Grant loss has alliance scrambling
Leavenworth - Kay Andersen keeps going over in her mind why the Alliance Against Family Violence lost a federal grant that provides about a third of the Leavenworth County agency's annual budget.
Andersen, the alliance's executive director, said last week the federal Rural Domestic Violence and Child Victimization Fund had notified the alliance its $250,000 annual grant would not be renewed.
"We got no feedback in two years that we weren't doing everything they wanted us to do, and we're the same community we were two years ago when we met all their criteria," she said. "I don't know."
At a news conference Friday, July 7, outside the Leavenworth County Justice Center, surrounded by a phalanx of law enforcement officials from Lansing, Leavenworth and Leavenworth County, area politicians, candidates and other supporters, Andersen explained what the loss of the grant money would mean.
"Over the past several years, the Alliance Against Family Violence has depended upon this money to support our victim-advocacy program, our case-management program, our child therapy-play therapy program, our community outreach initiatives and our police response advocates," she said. "All of these services, these are not a luxury - these are a necessity for the sake of families and for the quality of life in Leavenworth County."

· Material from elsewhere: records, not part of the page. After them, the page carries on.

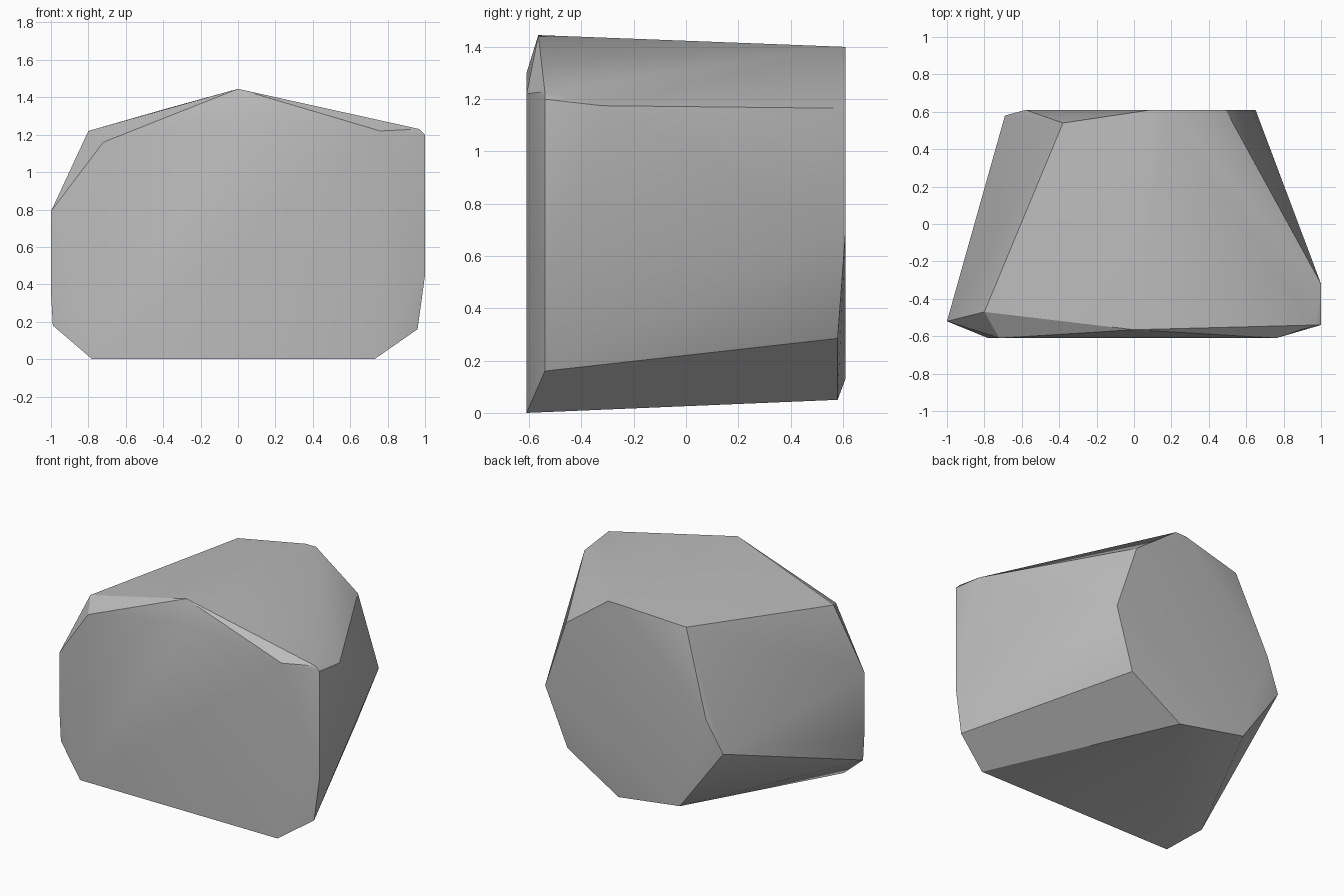
import bpy
import bmesh
from math import radians

# Remove the default object
default_object = bpy.data.objects.get("Cube")
if default_object is not None:
    bpy.data.objects.remove(default_object, do_unlink=True)


def make_material(name, colour):
    """One plain flat colour for the viewport and for renders."""
    material = bpy.data.materials.new(name)
    material.use_nodes = True
    material.diffuse_color = colour
    shader = material.node_tree.nodes["Principled BSDF"]
    shader.inputs["Base Color"].default_value = colour
    return material


def at_depth(y, outline):
    """Place an (x, z) outline on the plane at the given y."""
    return [(x, y, z) for x, z in outline]


# Broad flat front of the boulder
front_face = at_depth(-0.61, [
    (-0.78, 0), (0.73, 0), (0.76, 1.22), (0.03, 1.3), (-0.72, 1.16)])

# Chipped left edge, just behind the front
left_edge = at_depth(-0.54, [
    (0.96, 0.16), (1, 0.45), (1, 1.2), (0.97, 1.23)])
left_shoulder = [(1, -0.32, 1.175)]

# Right edge and the crest
right_edge = at_depth(-0.52, [(-1, 0.79), (-1, 0.36), (-0.99, 0.18)])
crest = [(-0.8, -0.47, 1.22), (0, -0.565, 1.445), (-0.38, 0.54, 1.34)]

# Smaller flat back, with its chipped corners
back_face = at_depth(0.61, [
    (0.17, 1.4), (0.09, 1.4), (-0.58, 0.78), (-0.38, 0.13),
    (0.65, 0.69), (0.49, 1.165)])
back_corners = at_depth(0.58, [(-0.69, 0.56), (0.11, 0.05), (0.5, 0.285)])

# Wrap all corners in one convex faceted stone
corners = (front_face + left_edge + left_shoulder + right_edge
           + crest + back_face + back_corners)
bm = bmesh.new()
for corner in corners:
    bm.verts.new(corner)
hull = bmesh.ops.convex_hull(bm, input=bm.verts)
loose = [item for item in hull["geom_interior"]
         if isinstance(item, bmesh.types.BMVert)]
bmesh.ops.delete(bm, geom=loose, context="VERTS")
bmesh.ops.dissolve_limit(bm, angle_limit=radians(1),
                         verts=bm.verts, edges=bm.edges)
bmesh.ops.recalc_face_normals(bm, faces=bm.faces)

mesh = bpy.data.meshes.new("boulder")
bm.to_mesh(mesh)
bm.free()
boulder = bpy.data.objects.new("boulder", mesh)
bpy.context.collection.objects.link(boulder)
mesh.materials.append(make_material("stone grey", (0.5, 0.5, 0.5, 1)))

# Soft facets with crisp main edges
bpy.ops.object.select_all(action="DESELECT")
boulder.select_set(True)
bpy.context.view_layer.objects.active = boulder
bpy.ops.object.shade_smooth_by_angle(angle=radians(30))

Lee Doehring, Leavenworth's chief of police, said the alliance provided a critical service in the county. He was especially complimentary of the police response advocates, who come to the scene of domestic violence incidents and offer emotional and practical assistance to victims. The advocates, he said, help victims clearly see alternatives to either repair or terminate their soured relationship.
"It's critical at the time that this domestic violence is going on that this intervention take place," Doehring said.
The importance of the advocates' work can't be discounted, he said.
"I can say unequivocally that, through the intervention of these people and helping victims find other alternatives and resources available to them, we have prevented aggravated batteries, rapes and homicides," he said.
Andersen said that without an outpouring of support from the public or some other immediate financial boost, loss of the grant would mean the layoff of eight of the alliance's 15 staffers and a cut in each of its programs.
"We are looking desperately for funding now. We are trying to piecemeal as much as we can together to try to keep as many of the services going as possible. But we're talking about eight staff positions, we're talking about four major programs for this community," she said.
Since news of the grant denial was received, Andersen said the alliance had submitted applications for several private grants, including from "Oprah's Angels," the foundation operated by Oprah Winfrey. The alliance also is working with Kansas Gov. Kathleen Sebelius' office to land a Victims of Crime Assistance grant.
Andersen, however, made it clear she was disappointed the federal government wasn't pulling its financial weight for a service in a county with a population heavily tied to the military and federal prison system.
"What I want to say is that the state is meeting their obligations. The state funding is happening. It's the federal funding (that's not)," she said.
Andersen likened the fight against domestic violence in Leavenworth County and elsewhere to the fight against terror globally.
"You know, we talk a lot about terrorists, and we talk a lot about homeland security," Andersen said. "And I can't think of any more basic homeland security than being able to be free and feel safe in your own home.
"When you're living with somebody who is a batterer or an abuser, you're living with somebody who subjects you to terror and is a terrorist in a way. So I guess, I'm thinking I'm all for homeland security, and I want it to begin in our homes," she said.
Andersen urged action from the community on behalf of the alliance.
"We need your financial support, we need your volunteer support, and we need for as many community members as possible to write, to e-mail or to call our elected officials in Washington, our senators and our congressman, and please encourage them to support our organization's efforts," she said.
Laura Swisshelm, who chairs the alliance's board of directors, said despite the financial setbacks, the alliance wasn't going down without a fight.
"To have one-third of our funds just cut off with no warning whatsoever has really put the pinch on us," she said. "But we're not going to sit. We are going to do as much as we can with what we have to work with."